### Work to complete
For each line of the listing below that contains the string "return", copy the line.

----- Records shown -----

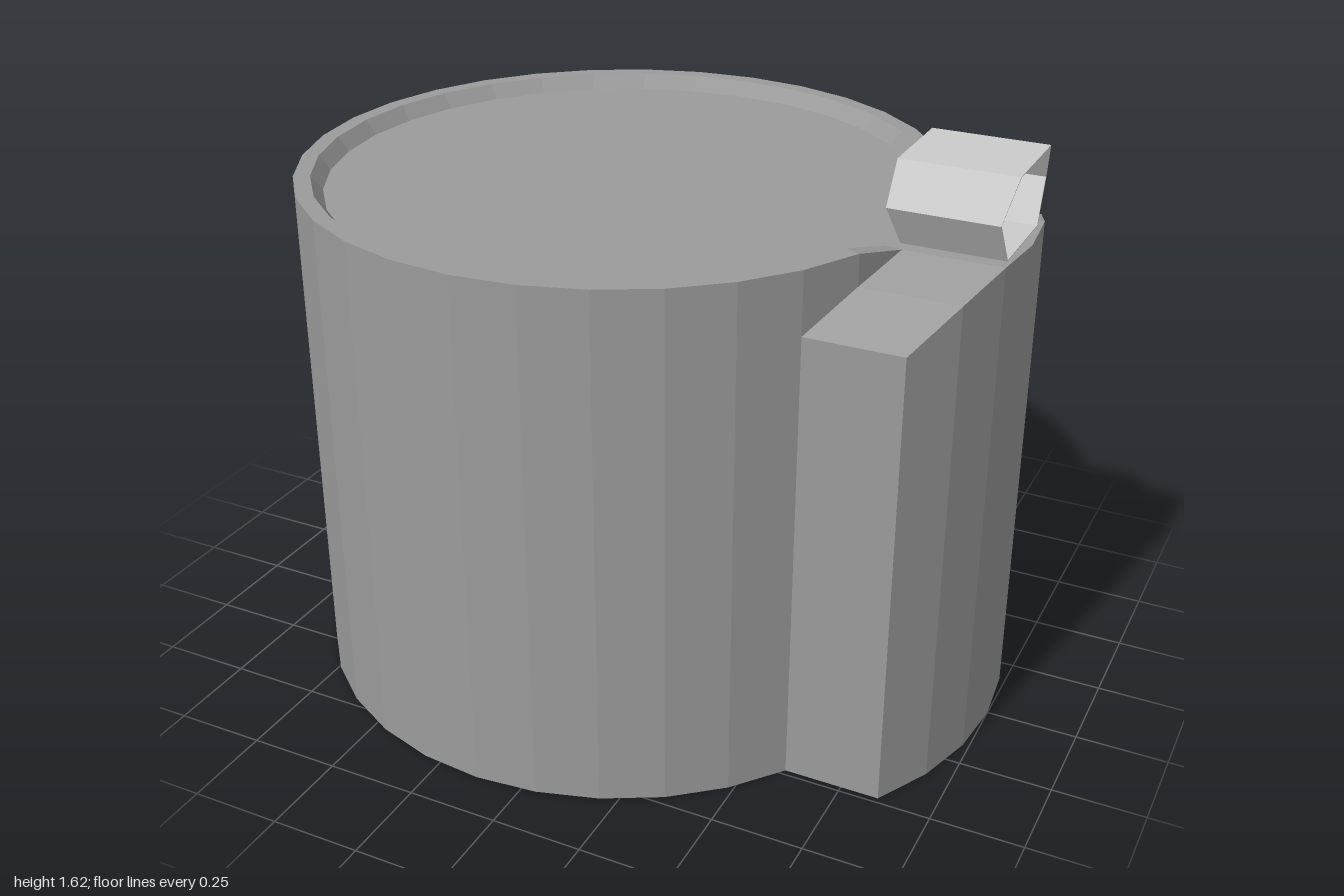
import * as THREE from 'three';

const SIDES = 32, RADIUS = 0.87, CENTER_X = -0.13, STEP = (Math.PI * 2) / SIDES;

// Flat-faced geometry from a list of four-cornered faces
function quadGeometry(quads) {
  const pos = quads.flatMap(([a, b, c, d]) => [a, b, c, a, c, d].flat());
  const geo = new THREE.BufferGeometry();
  geo.setAttribute('position', new THREE.Float32BufferAttribute(pos, 3));
  geo.computeVertexNormals();
  return geo;
}

function addMesh(group, name, geo, color) {
  const mesh = new THREE.Mesh(geo, new THREE.MeshStandardMaterial({ color, flatShading: true }));
  mesh.name = name;
  group.add(mesh);
  return mesh;
}

// Round body with a raised rim that dips beside the hinge
function bodyGeometry() {
  const profile = [[0, 0], [RADIUS, 0], [RADIUS, 1.44], [0.825, 1.44], [0.795, 1.4], [0, 1.4]];
  const geo = new THREE.LatheGeometry(profile.map(([r, y]) => new THREE.Vector2(r, y)), SIDES);
  const p = geo.attributes.position;
  for (let i = 0; i < p.count; i++) {
    const angle = Math.abs(Math.atan2(p.getZ(i), p.getX(i)));
    if (p.getY(i) > 1.41 && angle < STEP * 1.5) p.setY(i, 1.4);
  }
  geo.computeVertexNormals();
  return geo;
}

// Side block: the body's arc swept outwards, with a stepped arched top
function blockGeometry() {
  const heights = [1.4, 1.4, 1.355, 1.27];
  const point = (i, out, top) => [
    CENTER_X + RADIUS * Math.cos(i * STEP) + out * 0.26,
    top ? heights[Math.abs(i)] : 0,
    RADIUS * Math.sin(i * STEP),
  ];
  const quads = [];
  for (let i = -3; i < 3; i++) {
    const j = i + 1;
    quads.push([point(i, 1, 0), point(i, 1, 1), point(j, 1, 1), point(j, 1, 0)]);
    quads.push([point(i, 0, 1), point(j, 0, 1), point(j, 1, 1), point(i, 1, 1)]);
    quads.push([point(i, 1, 0), point(j, 1, 0), point(j, 0, 0), point(i, 0, 0)]);
  }
  const cap = (i) => [point(i, 0, 0), point(i, 1, 0), point(i, 1, 1), point(i, 0, 1)];
  quads.push(cap(3), cap(-3).reverse());
  return quadGeometry(quads);
}

// Thin-walled hexagonal barrel lying along x, open at both ends
function barrelGeometry() {
  // inner end x, outer end x, y, z
  const half = [[0.705, 0.975, 1.4, 0.13], [0.685, 0.97, 1.51, 0.195], [0.685, 0.99, 1.615, 0.13]];
  const loop = [...half, ...half.map(([a, b, y, z]) => [a, b, y, -z]).reverse()];
  // end 0 or 1 along x, on the outer wall (scale 1) or the inner wall
  const point = (i, end, scale) => {
    const p = loop[i % loop.length];
    return [p[end], 1.51 + (p[2] - 1.51) * scale, p[3] * scale];
  };
  const quads = [], inner = 0.98;
  for (let i = 0; i < loop.length; i++) {
    const wall = (s) => [point(i, 0, s), point(i, 1, s), point(i + 1, 1, s), point(i + 1, 0, s)];
    const rim = (e) => [point(i, e, inner), point(i + 1, e, inner), point(i + 1, e, 1), point(i, e, 1)];
    quads.push(wall(1), wall(inner).reverse(), rim(1), rim(0).reverse());
  }
  return quadGeometry(quads);
}

export function createModel() {
  const group = new THREE.Group();
  group.name = 'container';
  addMesh(group, 'body', bodyGeometry(), 0x9b9b9b).position.x = CENTER_X;
  addMesh(group, 'sideBlock', blockGeometry(), 0x9b9b9b);
  addMesh(group, 'hingeBarrel', barrelGeometry(), 0xd2d2d2);
  return group;
}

-----

### Reply to the exercise
  return geo;
  return mesh;
  return geo;
  return quadGeometry(quads);
    return [p[end], 1.51 + (p[2] - 1.51) * scale, p[3] * scale];
  return quadGeometry(quads);
  return group;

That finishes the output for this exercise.